Top of Information given
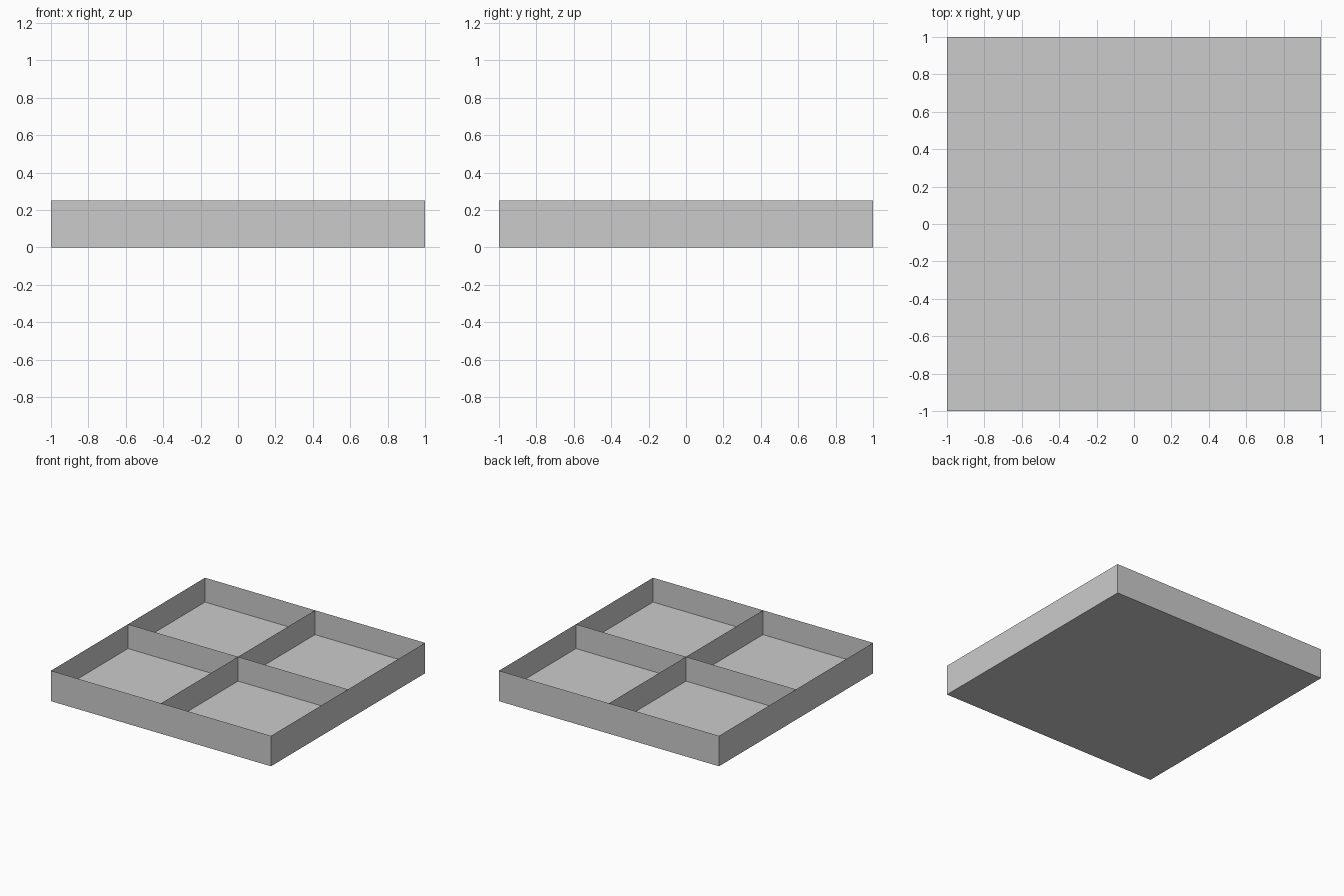
import bpy
from math import pi
from mathutils import Matrix, Vector

HALF = 1.0      # half width of the square tray
HEIGHT = 0.25   # rim height
FLOOR = 0.05    # height of the compartment floor

cube = bpy.data.objects.get("Cube")
if cube:
    bpy.data.objects.remove(cube, do_unlink=True)

# One plain grey for the whole tray
grey = bpy.data.materials.new("light grey")
grey.use_nodes = True
colour = (0.6, 0.6, 0.6, 1)
grey.diffuse_color = colour
grey.node_tree.nodes["Principled BSDF"].inputs["Base Color"].default_value = colour


def sheet(name, corners):
    """Add a single flat panel with the given corners."""
    mesh = bpy.data.meshes.new(name)
    mesh.from_pydata(corners, [], [range(len(corners))])
    mesh.materials.append(grey)
    obj = bpy.data.objects.new(name, mesh)
    bpy.context.collection.objects.link(obj)
    return obj


def wall(name, turn, offset, bottom):
    """Add an upright panel facing -y at the offset, turned about z."""
    spin = Matrix.Rotation(turn, 3, "Z")
    ends = [(-HALF, bottom), (HALF, bottom), (HALF, HEIGHT), (-HALF, HEIGHT)]
    return sheet(name, [spin @ Vector((x, -offset, z)) for x, z in ends])


# Base: underside and raised compartment floor
square = [(-HALF, -HALF), (HALF, -HALF), (HALF, HALF), (-HALF, HALF)]
sheet("underside", [(x, y, 0) for x, y in reversed(square)])
sheet("compartment_floor", [(x, y, FLOOR) for x, y in square])

# Four outer walls
for i, side in enumerate(("front", "left", "back", "right")):
    wall(side + "_wall", i * pi / 2, HALF, 0)

# Crossed dividers making four compartments
wall("cross_divider", 0, 0, FLOOR)
wall("lengthwise_divider", pi / 2, 0, FLOOR)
Bottom of Information given
[Activity]:
Retrieve each line from the records above where the word "square" occurs.

[Solution to the exercise]:
HALF = 1.0      # half width of the square tray
square = [(-HALF, -HALF), (HALF, -HALF), (HALF, HALF), (-HALF, HALF)]
sheet("underside", [(x, y, 0) for x, y in reversed(square)])
sheet("compartment_floor", [(x, y, FLOOR) for x, y in square])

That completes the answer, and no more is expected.